Artisan Shoppe displays ‘Mordant’


Staff Report



Addison Coldren’s work is on display at the Artisan Shoppe on Third Avenue, featuring a darkroom photography process called mordancage.

Addison Coldren’s work is on display at the Artisan Shoppe on Third Avenue, featuring a darkroom photography process called mordancage.


Courtesy photo

GALLIPOLIS — In her first solo art show in a gallery space, local artist Addison Coldren is featuring an alternative darkroom photography process called Mordancage.

In her show, “Mordant”, 11 framed pieces of the process are on display. Mordancage is process by which one places photographs in a chemical bath where the paper is physically changed through bleaching and etching. “Mordant” will be on display at The Artisan Shoppe, Studio and Gallery, located at 749 Third Avenue, through March.

“It literally lifts the top layers of the paper off. It breaks it down and creates veils and color change. It’s a really unstable, unpredictable process,” said Coldren. “The end work, you don’t know whether you’re going to get color changes or whether you’re going to get anything that looks remotely like the original photograph.”

Her displayed pieces were created while Coldren was attending Wittenberg University in Springfield, where she was taught the process by her professor. She ultimately made it a focus of her artwork that semester. While she loved the process, it has been the only time she’s been able to experiment with Mordancage, due to the chemicals used and the special safety equipment needed.

Throughout her life, Coldren said she was always making art but it was at River Valley High School, where she was introduced to a variety of mediums, that Coldren considered pursuing an art degree. During that time, she also secured her first, good digital camera and began exploring photography and served as a photographer for the school newspaper. When she entered Wittenburg, she planned to major in photography but the school encouraged art students to explore other mediums. It was then that she found the art of jewelry making and eventually graduated with a degree in silver jewelry design.

The act of physically creating something, taking one thing and forming it into another, beautiful thing is what drew Coldren to jewelry making.

“Which ties back into why I like this photography process. I love photography but doing this was where I felt the most like I was creating something in photography. I could see the complete physical change of the paper and the colors and trying to control something that is a little bit uncontrollable,” said Coldren.

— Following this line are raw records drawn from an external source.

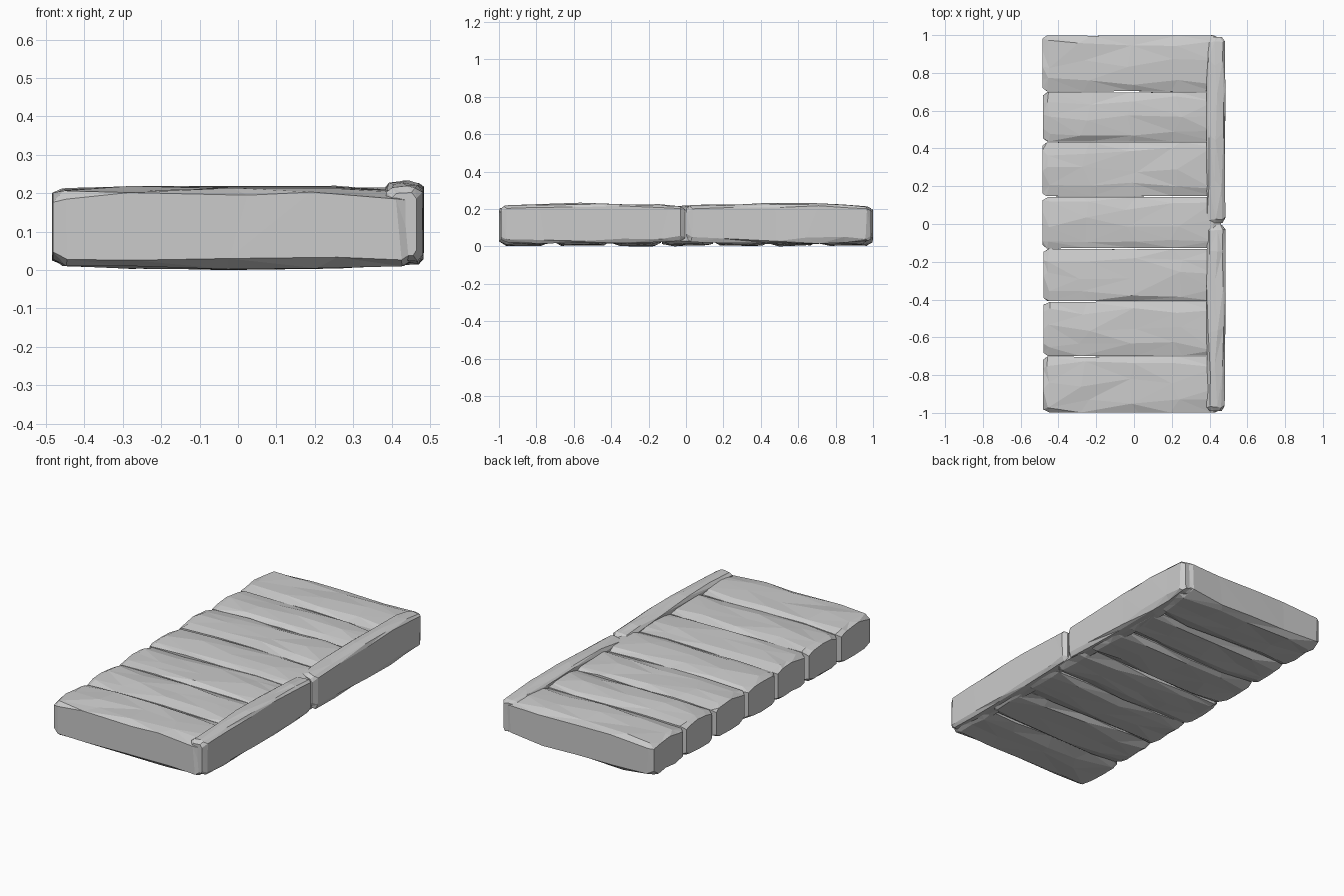
import bpy, bmesh, random
from mathutils import Vector

if "Cube" in bpy.data.objects:
    bpy.data.objects.remove(bpy.data.objects["Cube"])

rng = random.Random(11)


def rough_bar(name, axis, start, end, lo, hi, top, bottom, stations, chip, crown):
    """Chipped bar along axis 'x' or 'y'; lo/hi bound its width, flat triangulated faces."""
    bm = bmesh.new()
    u = rng.uniform
    rings = []
    last = len(stations) - 1
    for i, t in enumerate(stations):
        is_end = i in (0, last)
        drop = 0.012 if is_end else 0.0
        side = 0.016 if is_end else 0.0
        a = lo + side + u(0, 0.004)
        b = hi - side - u(0, 0.004)
        w = b - a
        ca, cb = w * u(*chip), w * u(*chip)          # chamfer widths on top
        da, db = w * u(*chip), w * u(*chip)          # chamfer widths below
        bow = crown * (1 - (2 * t - 1) ** 2)
        zt, zb = top + bow - drop, bottom - 0.012 * (1 - (2 * t - 1) ** 2) + drop
        section = [
            (a, zb + u(0.012, 0.035)), (a + da, zb + u(0, 0.008)),
            (a + w * u(0.4, 0.6), zb + u(0, 0.012)),
            (b - db, zb + u(0, 0.008)), (b, zb + u(0.012, 0.035)),
            (b, zt - u(0.010, 0.024)), (b - cb, zt - u(0, 0.008)),
            (a + w * u(0.4, 0.6), zt + u(-0.006, 0.006)),
            (a + ca, zt - u(0, 0.008)), (a, zt - u(0.010, 0.024)),
        ]
        ring = []
        for p, z in section:
            s = t if is_end else t + u(-0.04, 0.04) * min(1, 8 * t * (1 - t))
            l = start + (end - start) * s
            ring.append(bm.verts.new((l, p, z) if axis == 'x' else (p, l, z)))
        rings.append(ring)
    n = len(rings[0])
    for r, q in zip(rings, rings[1:]):
        for k in range(n):
            bm.faces.new((r[k], r[(k + 1) % n], q[(k + 1) % n], q[k]))
    bm.faces.new(rings[0])
    bm.faces.new(rings[-1])
    bmesh.ops.triangulate(bm, faces=[f for f in bm.faces if len(f.verts) == 4])
    bmesh.ops.recalc_face_normals(bm, faces=bm.faces[:])
    mesh = bpy.data.meshes.new(name)
    bm.to_mesh(mesh)
    bm.free()
    obj = bpy.data.objects.new(name, mesh)
    bpy.context.collection.objects.link(obj)
    return obj


# Seven cross planks, side by side
seams = [-1.0, -0.70, -0.41, -0.13, 0.145, 0.435, 0.70, 1.0]
for i, (y0, y1) in enumerate(zip(seams, seams[1:])):
    rough_bar(f"cross_plank_{i + 1}", 'x', -0.484 + rng.uniform(0, 0.005), 0.46,
              y0, y1, 0.214, 0.018, [0, 0.03, 0.24, 0.5, 0.75, 0.96, 1],
              (0.08, 0.26), 0.008)

# Two edge beams, end to end along the right side
for name, y0, y1 in (("edge_beam_front", -0.99, -0.006), ("edge_beam_back", 0.004, 0.99)):
    rough_bar(name, 'y', y0, y1, 0.383, 0.484, 0.222, 0.030,
              [0, 0.025, 0.22, 0.45, 0.68, 0.88, 0.975, 1], (0.08, 0.22), 0.014)

# Rest the lowest point on the floor
objs = list(bpy.context.collection.objects)
low = min(v.co.z for o in objs for v in o.data.vertices)
for o in objs:
    for v in o.data.vertices:
        v.co.z -= low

In addition to the process being unique, Coldren also said it changes over time due to the effect the lights and other elements have on the pieces.

“This is the only time you’ll see them as they are,” said Coldren. “They’re going to be different from the beginning of the show to the end of the show.”

As for the future, Coldren is currently focused on jewelry making and has been able to use those skills at The Karat Patch Diamonds-N-Gold, where she works, to help customers customize jewelry pieces.

“I just love people coming in, people I’ve known since I was a child, coming and getting something they’re going to wear forever,” said Coldren. She hopes to branch out to designing custom pieces, like engagement rings, in the future.

When she has time, she has continued with other art mediums like painting and photography and appreciates the opportunity The Artisan Shoppe, Studio and Gallery has given her and other local artists to sell and showcase their artwork.

Visit www.theartisanshoppe.org for hours and more information. In addition to her work being on display, The Artisan Shoppe will also be taking preorders for prints of Coldren’s pieces.

Addison Coldren’s work is on display at the Artisan Shoppe on Third Avenue, featuring a darkroom photography process called mordancage.
https://www.mydailytribune.com/wp-content/uploads/sites/42/2019/03/web1_MordantShow.jpgAddison Coldren’s work is on display at the Artisan Shoppe on Third Avenue, featuring a darkroom photography process called mordancage. Courtesy photo

Staff Report